Just the other day I was at the Polish shop in Vienna, Virginia. There are two Polish shops in the greater Washington, DC area – a well established Kielbasa Factory in Rockville, MD and a relatively new Polish Market in Vienna. The owner of the Kielbasa Factory is a kind person and a great businesswoman who recognizes all customers, even those (or maybe especially those) who do not speak Polish and admit they are still learning about Polish food. On the flip side, the owner of the Polish Market, takes every opportunity to put his customers down.
“I would like some kielbase that has garlic in it”, says one customer. “Which type would that be? Because I bought some Polish kielbasa before and it wasn’t very garlicky. ”

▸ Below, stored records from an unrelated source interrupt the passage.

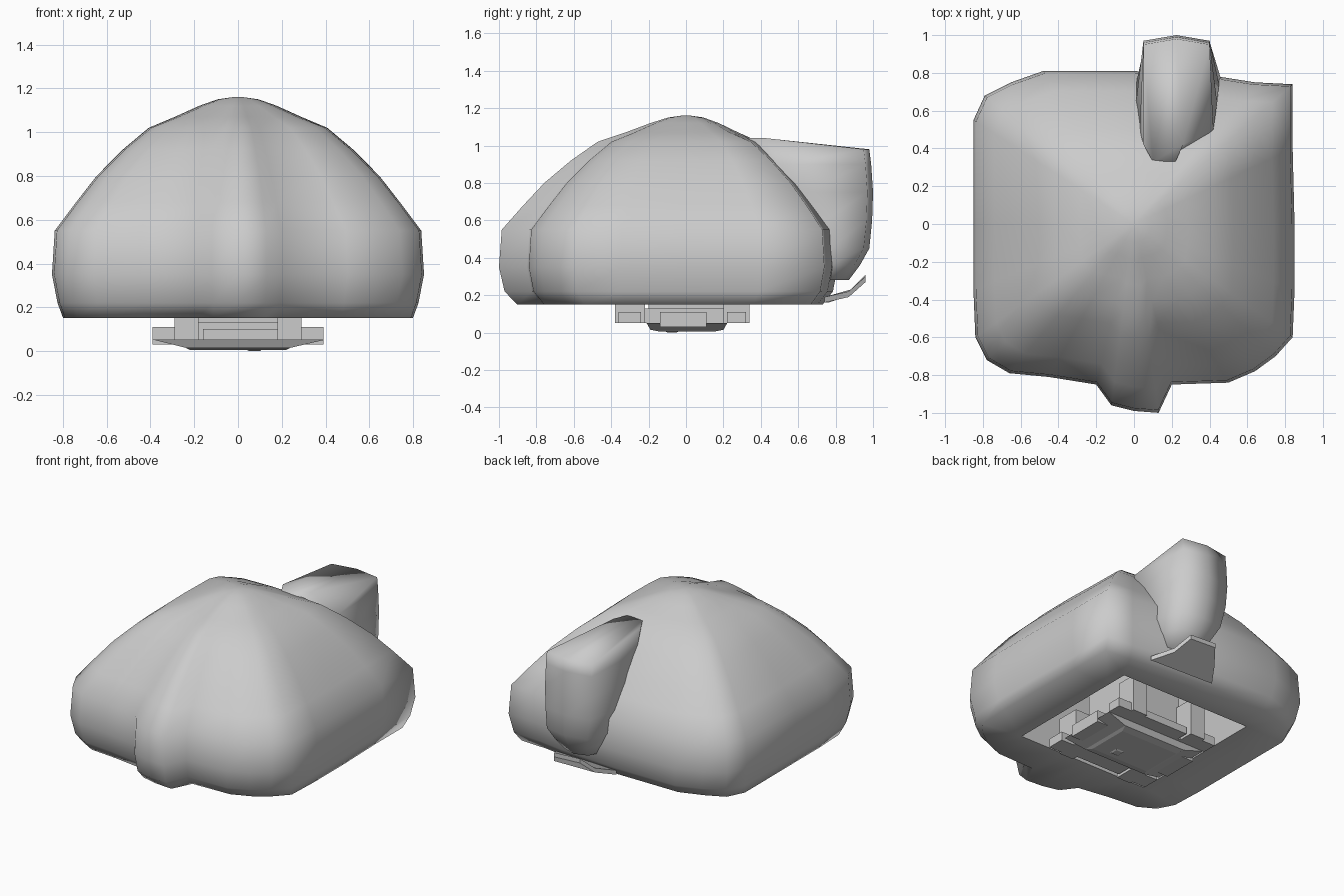
import bpy, bmesh
from math import radians
from mathutils import Vector

if "Cube" in bpy.data.objects:
    bpy.data.objects.remove(bpy.data.objects["Cube"], do_unlink=True)

grey = bpy.data.materials.new("plain_grey")
grey.use_nodes = True
COLOUR = (0.6, 0.6, 0.6, 1)
grey.diffuse_color = COLOUR
grey.node_tree.nodes["Principled BSDF"].inputs["Base Color"].default_value = COLOUR


def finish(name, bm, angle=None):
    """Turn a bmesh into a named object, smooth where asked."""
    bmesh.ops.remove_doubles(bm, verts=bm.verts, dist=0.0005)
    mesh = bpy.data.meshes.new(name)
    bmesh.ops.recalc_face_normals(bm, faces=bm.faces)
    bm.to_mesh(mesh)
    bm.free()
    mesh.materials.append(grey)
    obj = bpy.data.objects.new(name, mesh)
    bpy.context.collection.objects.link(obj)
    if angle:
        bpy.ops.object.select_all(action="DESELECT")
        obj.select_set(True)
        bpy.context.view_layer.objects.active = obj
        bpy.ops.object.shade_smooth_by_angle(angle=radians(angle))
    return obj


def loft(name, rings, angle=None, cap_start=True):
    """Skin a stack of equal rings and cap the ends."""
    bm = bmesh.new()
    rows = [[bm.verts.new(p) for p in ring] for ring in rings]
    for a, b in zip(rows, rows[1:]):
        for i in range(len(a)):
            j = (i + 1) % len(a)
            bm.faces.new((a[i], a[j], b[j], b[i]))
    if cap_start:
        bm.faces.new(rows[0])
    bm.faces.new(rows[-1])
    return finish(name, bm, angle)


def rect(x0, x1, y0, y1, z):
    return [(x0, y0, z), (x1, y0, z), (x1, y1, z), (x0, y1, z)]


def box(name, x0, x1, y0, y1, z0, z1):
    return loft(name, [rect(x0, x1, y0, y1, z0), rect(x0, x1, y0, y1, z1)])


# Plan of the shell: soft square with a lobe at the front
PLAN = [Vector(p) for p in (
    (0.85, 0), (0.84, 0.4), (0.84, 0.74), (0.64, 0.75), (0.45, 0.78), (0, 0.81),
    (-0.48, 0.81), (-0.65, 0.75), (-0.79, 0.68), (-0.85, 0.55), (-0.85, 0),
    (-0.85, -0.35), (-0.84, -0.6), (-0.78, -0.72), (-0.66, -0.79), (-0.45, -0.81),
    (-0.2, -0.85), (-0.12, -0.96), (0, -0.99), (0.13, -1), (0.2, -0.85),
    (0.5, -0.84), (0.64, -0.78), (0.75, -0.7), (0.84, -0.6), (0.85, -0.35))]


def plan_ring(z, scale, roundness):
    depth = 0.96 if z < 0.2 else 1
    ring = []
    for p in PLAN:
        q = p.lerp(p.normalized() * 0.85, roundness) * scale
        ring.append((q.x, q.y * depth, z))
    return ring


def opening_ring(z, half):
    """Square ring with the plan's corner points pulled onto its corners."""
    def clamp(v):
        return max(-half, min(half, v * 0.85))
    return [(clamp(p.x), clamp(p.y), z) for p in PLAN]


# Shell: flat rim rolling into the outer dome
PROFILE = ((0.15, 0.94, 0), (0.22, 0.97, 0), (0.35, 1, 0), (0.55, 0.985, 0),
           (0.68, 0.87, 0), (0.8, 0.76, 0.02), (0.92, 0.62, 0.05), (1.02, 0.48, 0.1),
           (1.07, 0.34, 0.3), (1.12, 0.21, 0.6), (1.15, 0.11, 0.9), (1.16, 0.03, 1))
rings = [opening_ring(0.15, 0.5)] + [plan_ring(*row) for row in PROFILE]
loft("shell", rings, 179, cap_start=False)

# Recess inside the shell
loft("recess", [rect(-0.5, 0.5, -0.5, 0.5, 0.15),
                rect(-0.42, 0.42, -0.42, 0.42, 0.8)], cap_start=False)

# Back spout: height, left, right, end, where it meets the shell, and its flare there
SPOUT = ((0.28, 0.16, 0.34, 0.84, 0.76, 0.04), (0.36, 0.13, 0.37, 0.9, 0.77, 0.06),
         (0.45, 0.09, 0.4, 0.95, 0.77, 0.06), (0.6, 0.06, 0.4, 0.965, 0.74, 0.05),
         (0.75, 0.05, 0.4, 0.97, 0.64, 0.04), (0.9, 0.05, 0.4, 0.96, 0.5, 0.02),
         (0.98, 0.05, 0.4, 0.95, 0.42, 0))
rings = []
for z, left, right, end, root, flare in SPOUT:
    mid = (left + right) / 2
    rise = 0.06 if z > 0.95 else 0
    rings.append([(left - flare, root, z + rise), (0.1, 0.33, z + rise),
                  (0.22, 0.33, z + rise), (min(right, 0.26) if rise else right + flare, root, z + rise),
                  (right, end, z), (mid, end + 0.03, z), (left, end, z)])
loft("back_spout", rings, 179)

# Loose flap under the spout
flap = [[(x, y, z + dz) for x, y, z in
         ((0, 0.76, 0.16), (0.48, 0.74, 0.16), (0.4, 0.87, 0.19),
          (0.34, 0.96, 0.27), (0.14, 0.96, 0.28), (0.08, 0.88, 0.2))]
        for dz in (0, 0.03)]
loft("spout_flap", flap)

# Core under the shell: tapered foot, plate, post and pad
loft("core_foot", [rect(-0.22, 0.22, -0.14, 0.15, 0.005),
                   rect(-0.24, 0.24, -0.19, 0.2, 0.015),
                   rect(-0.38, 0.39, -0.21, 0.22, 0.05)])
box("core_plate", -0.28, 0.28, -0.24, 0.24, 0.05, 0.13)
box("core_post", -0.2, 0.2, -0.2, 0.2, 0.13, 0.8)
loft("core_pad", [rect(0.05, 0.1, -0.1, -0.05, 0.0),
                  rect(0.02, 0.13, -0.13, -0.02, 0.02)])

# Teeth, blocks and columns around the core
for side, word in ((-1, "right"), (1, "left")):
    xs = sorted((side * 0.28, side * 0.39))
    box(word + "_tooth", *xs, -0.14, 0.11, 0.03, 0.11)
    for y0, y1, end in ((-0.38, -0.22, "front"), (0.2, 0.34, "back")):
        box(end + "_" + word + "_block", *xs, y0 + 0.02, y1 - 0.02, 0.05, 0.11)
        post = sorted((side * 0.18, side * 0.29))
        box(end + "_" + word + "_column", *post, y0, y1, 0.05, 0.3)
box("front_tooth", -0.16, 0.18, -0.34, -0.2, 0.05, 0.1)
box("back_tooth", -0.16, 0.18, 0.2, 0.32, 0.05, 0.1)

“Where did you buy it? I guarantee what you bought was not true Polish kielbasa! These all have garlic in them. Depends on what amount you feel comfortable with.” The owner snaps. Way to put the customer in her place….
“I would like to send a package to Poland.”

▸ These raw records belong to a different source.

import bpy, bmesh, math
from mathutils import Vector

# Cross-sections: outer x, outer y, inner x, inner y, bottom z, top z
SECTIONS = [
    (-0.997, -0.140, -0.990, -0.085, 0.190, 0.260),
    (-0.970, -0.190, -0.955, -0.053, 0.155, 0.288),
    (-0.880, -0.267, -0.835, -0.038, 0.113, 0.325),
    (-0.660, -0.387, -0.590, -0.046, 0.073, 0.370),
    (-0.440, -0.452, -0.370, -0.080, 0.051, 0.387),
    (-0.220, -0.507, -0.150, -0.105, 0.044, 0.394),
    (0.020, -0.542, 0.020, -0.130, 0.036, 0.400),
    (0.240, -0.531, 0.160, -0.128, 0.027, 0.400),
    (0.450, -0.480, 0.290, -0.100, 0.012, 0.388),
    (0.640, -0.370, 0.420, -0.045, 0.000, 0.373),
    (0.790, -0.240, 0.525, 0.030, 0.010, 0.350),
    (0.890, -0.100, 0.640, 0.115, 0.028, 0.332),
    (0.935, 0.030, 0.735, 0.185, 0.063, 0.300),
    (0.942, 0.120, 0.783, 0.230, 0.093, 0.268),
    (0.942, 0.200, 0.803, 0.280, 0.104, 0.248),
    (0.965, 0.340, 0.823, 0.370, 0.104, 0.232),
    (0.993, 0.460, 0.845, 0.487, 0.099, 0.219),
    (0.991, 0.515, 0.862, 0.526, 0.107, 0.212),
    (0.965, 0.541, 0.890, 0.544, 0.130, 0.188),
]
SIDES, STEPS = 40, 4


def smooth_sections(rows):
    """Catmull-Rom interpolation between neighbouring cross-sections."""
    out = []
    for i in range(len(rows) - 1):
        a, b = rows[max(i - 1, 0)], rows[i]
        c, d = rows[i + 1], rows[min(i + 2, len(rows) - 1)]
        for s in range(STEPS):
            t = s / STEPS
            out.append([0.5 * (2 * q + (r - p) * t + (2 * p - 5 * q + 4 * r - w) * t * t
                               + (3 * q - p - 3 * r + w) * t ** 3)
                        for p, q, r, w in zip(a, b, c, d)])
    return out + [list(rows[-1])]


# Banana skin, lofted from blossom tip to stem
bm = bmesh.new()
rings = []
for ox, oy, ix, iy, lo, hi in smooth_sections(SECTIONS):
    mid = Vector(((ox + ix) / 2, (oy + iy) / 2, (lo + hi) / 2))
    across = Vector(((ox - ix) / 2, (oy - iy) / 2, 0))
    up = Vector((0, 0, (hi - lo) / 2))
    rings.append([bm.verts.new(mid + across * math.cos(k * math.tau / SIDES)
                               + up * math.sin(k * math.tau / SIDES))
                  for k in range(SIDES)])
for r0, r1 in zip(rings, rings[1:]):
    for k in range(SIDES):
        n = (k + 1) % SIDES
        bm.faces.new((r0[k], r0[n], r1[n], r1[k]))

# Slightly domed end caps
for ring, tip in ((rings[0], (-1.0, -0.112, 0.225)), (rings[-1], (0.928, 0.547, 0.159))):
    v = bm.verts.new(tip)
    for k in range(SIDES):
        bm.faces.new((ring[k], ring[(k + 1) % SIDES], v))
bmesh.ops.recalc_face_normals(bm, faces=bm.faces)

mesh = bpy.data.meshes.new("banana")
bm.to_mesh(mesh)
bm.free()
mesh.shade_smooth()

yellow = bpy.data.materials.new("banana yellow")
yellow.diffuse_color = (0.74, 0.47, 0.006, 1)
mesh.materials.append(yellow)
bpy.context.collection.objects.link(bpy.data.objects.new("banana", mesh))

He hands me the form : “Do you know how to fill it out?”
“I think I can manage”… I am Polish, the form is in Polish, what is tricky about this?
However, sometimes lessons in life come from the least expected sources. As much as I do not appreciate this man’s attitude, the other day I was shopping for pickles, so I asked, in a truly Polish fashion: “Which pickles are the best?”
“The best for whom? For you? For me? For your friend?”
As rude as his response might have been it is also VERY true, especially in cases when we transfer this way of thinking to life choices.
A few years ago I was touring universities with my son, who at the time was a High School junior. He was graduating from the International School of Kenya and was trying to decide between five California universities. At Cal Poly San Louis Obispo, a parent on our tour asked a question, putting down one of the other universities and looking for reassurance. Instead, this was our guide’s response: “I guarantee that all the universities you are touring are great. They are all renown and fabulous but their offers are different. It is not the question of whether the university is good. It is the question of where do you see yourself for the next four years.”
Last week my friend came to Washington, DC with her daughter who is a great athlete. They were going to tour one of her daughter’s first pick schools. Before the visit, her daughter already heard from her friends “You got in? OMG! This is a no brainer! Obviously, that is where you are going. So jealous.”
Even my husband said: “Oh, wow! She got in? Of course, she must go there.”
But why? Just because this particular university has a great reputation and is a renowned institution? Is that a good enough reason? We spent three hours at that campus, she took it all in and in the end decided it was not for her. Even though the coach was practically bribing her to come, giving her a private tour led by a few future teammates. In the end, she picked a different school because she got the wrong vibe. The main selling point that this particular university kept emphasizing was just not something she personally cared about. Is the university not good? No, quite the contrary – it was just not “the best” for her. She could not see herself there for the next four years.
So, best for whom? This is the question we should be asking ourselves often in life. Best diet? Best car? Best exercise regimen? Best food? Best country to live in? Best for whom?
What is the best for one person is not the best for another.
There are many fabulous things and places on this earth. Don’t let anyone decide which is the best for you. Trust your gut – have self confidence, self knowledge and courage to always choose yourself what is best for you.